Culture is traditionally defined as the qualities or traits that a person or group of people have determined to be ideal. Often, a culture is identified according to the age, race, or ethnicity of a group of individuals living in a certain part of the world. In other cases, a specific culture may arise in a group who all suffer from physical limitations. The deaf culture, for example is tightly knit together by a group of people who all have the same beliefs, behaviors, and values. Individuals who are interested in learning more about deaf culture may want to consider consultation with a sign language expert or professional in the field.

Values and Beliefs

Regardless of the cause of deafness, individuals who have hearing loss more often than not share a group of similar values and beliefs. For example, most deaf people portray a positive attitude, and do not feel that deafness is a condition that needs to be fixed. In addition, people who are deaf strongly value the use of sign language, though this may vary somewhat in grammar, depending on the country in which it is used. Finally, deaf people in all parts of the world oppose discrimination against other individuals who may be deaf or hard of hearing.

Behavioral Norms

As with their hearing counterparts, deaf people have specific rules regarding leaving a conversation, getting attention, and walking through others’ conversations. Deaf people also recognize the importance of keeping fellow community members aware of their surroundings. Members of the deaf community may also exhibit an increased tendency to showing up early to scheduled meetings or events in order to find a seat that offers the best view. Finally, finding common ground among other members of the deaf community is common for individuals who are deaf or hard of hearing.

Reliance on Technology

Members of the deaf community often rely quite heavily on the use of technology for communication. While all deaf citizens may have access to this technology, students who are enrolled in deaf education programs may receive products that are on the cutting edge. Traditionally, these deaf education programs provide students with the skills and training necessary to master social media, closed captioning, and other products which may stimulate other senses. Unfortunately, the quality of deaf education programs may vary quite dramatically from state to state or region to region. Individuals who are interested in entering a deaf education program may want to consult with program leaders before making a commitment to ensure optimal results.

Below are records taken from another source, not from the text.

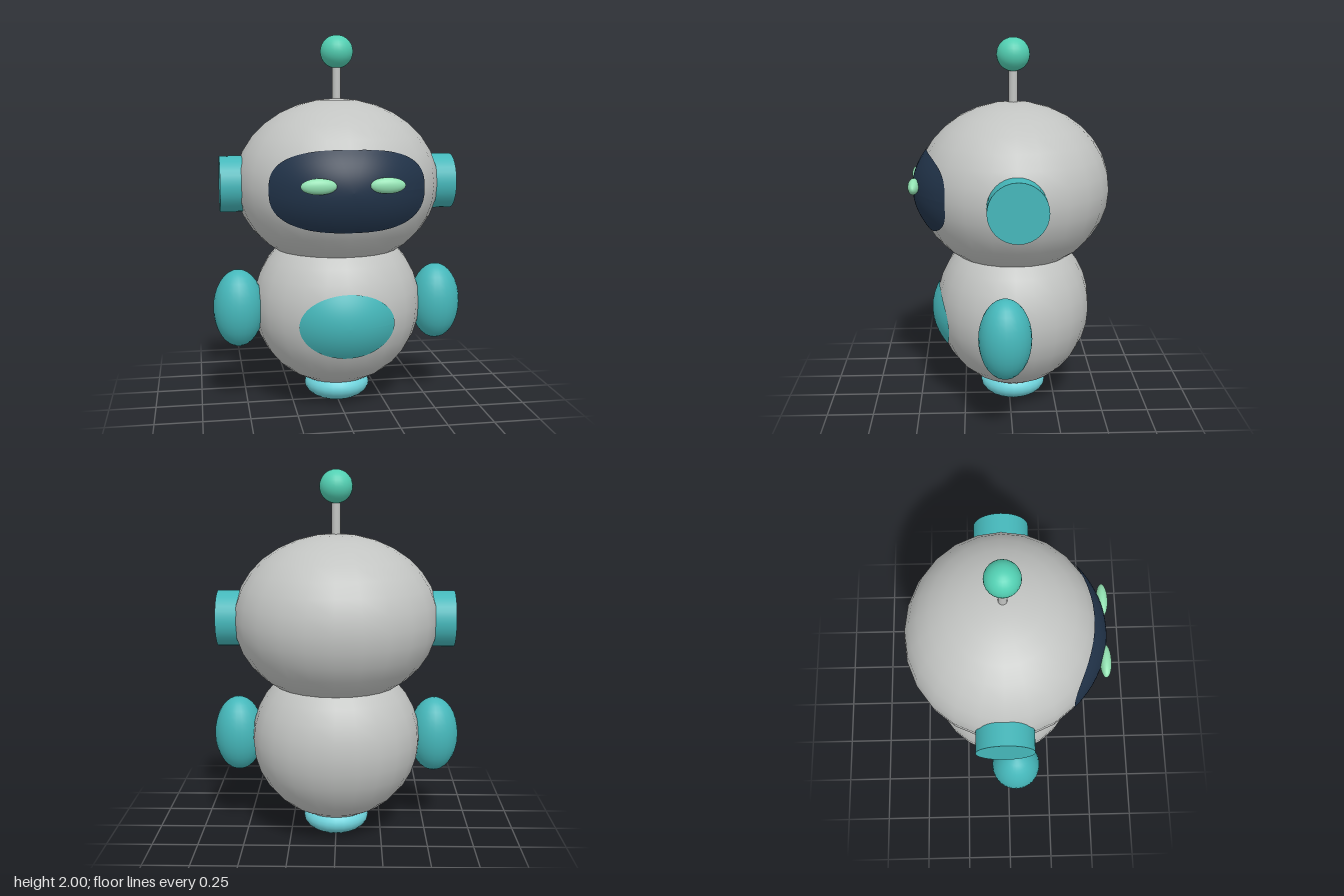
import * as THREE from 'three';

const Z = -0.02; // depth of the central axis
const HEAD = { y: 1.215, r: [0.55, 0.452, 0.515] };
const BODY = { y: 0.55, r: [0.46, 0.45, 0.42] };

function material(name, color) {
  const m = new THREE.MeshStandardMaterial({ color });
  m.name = name;
  return m;
}

export function createModel() {
  const grey = material('light grey', 0xc2c4c2);
  const teal = material('teal', 0x45b7ba);
  const aqua = material('pale aqua', 0x70d5de);
  const navy = material('dark navy', 0x213349);
  const mint = material('mint', 0x93e3b3);
  const green = material('sea green', 0x52cfb2);

  const model = new THREE.Group();
  model.name = 'robot';

  function add(name, geometry, mat, x, y, z) {
    const mesh = new THREE.Mesh(geometry, mat);
    mesh.name = name;
    mesh.position.set(x, y, z);
    model.add(mesh);
    return mesh;
  }

  function ellipsoid(name, mat, [rx, ry, rz], x, y, z, w = 24, h = 16) {
    const g = new THREE.SphereGeometry(1, w, h).scale(rx, ry, rz);
    return add(name, g, mat, x, y, z);
  }

  // Panel hugging the front of an ellipsoid: a superellipse outline with a slight bulge
  function panel(name, mat, host, y, halfW, halfH, power, bulge) {
    const g = new THREE.RingGeometry(0, 1, 64, 10);
    const p = g.attributes.position;
    const [rx, ry, rz] = host.r;
    const soften = (v) => Math.sign(v) * Math.abs(v) ** (2 / power);
    for (let i = 0; i < p.count; i++) {
      const r = Math.hypot(p.getX(i), p.getY(i));
      const a = Math.atan2(p.getY(i), p.getX(i));
      const px = halfW * r * soften(Math.cos(a));
      const py = halfH * r * soften(Math.sin(a)) + y - host.y;
      const depth = rz * Math.sqrt(1 - (px / rx) ** 2 - (py / ry) ** 2);
      p.setXYZ(i, px, py, depth + 0.002 + bulge * (1 - r * r));
    }
    g.computeVertexNormals();
    add(name, g, mat, 0, host.y, Z);
  }

  // Body, belly panel and base
  ellipsoid('body', grey, BODY.r, 0, BODY.y, Z);
  panel('bellyPanel', teal, BODY, 0.507, 0.25, 0.173, 2, 0.026);
  ellipsoid('base', aqua, [0.18, 0.093, 0.18], 0, 0.093, Z);

  // Head and visor
  ellipsoid('head', grey, HEAD.r, 0, HEAD.y, Z);
  panel('visor', navy, HEAD, HEAD.y, 0.4, 0.207, 2.7, 0.022);

  // Antenna
  add('antennaRod', new THREE.CylinderGeometry(0.023, 0.023, 0.27, 16), grey, 0, 1.735, Z);
  ellipsoid('antennaBall', green, [0.088, 0.088, 0.088], 0, 1.912, Z);

  // Paired parts: eyes, ears and arms
  for (const [side, s] of [['left', 1], ['right', -1]]) {
    ellipsoid(side + 'Eye', mint, [0.09, 0.04, 0.03], s * 0.17, 1.25, 0.503);
    const ear = new THREE.CylinderGeometry(0.15, 0.15, 0.155, 32).rotateZ(Math.PI / 2);
    add(side + 'Ear', ear, teal, s * 0.555, HEAD.y, Z);
    ellipsoid(side + 'Arm', teal, [0.135, 0.21, 0.135], s * 0.545, 0.55, 0.04);
  }

  return model;
}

Individuals who are interested in learning more about deafness and deaf culture should visit the following websites: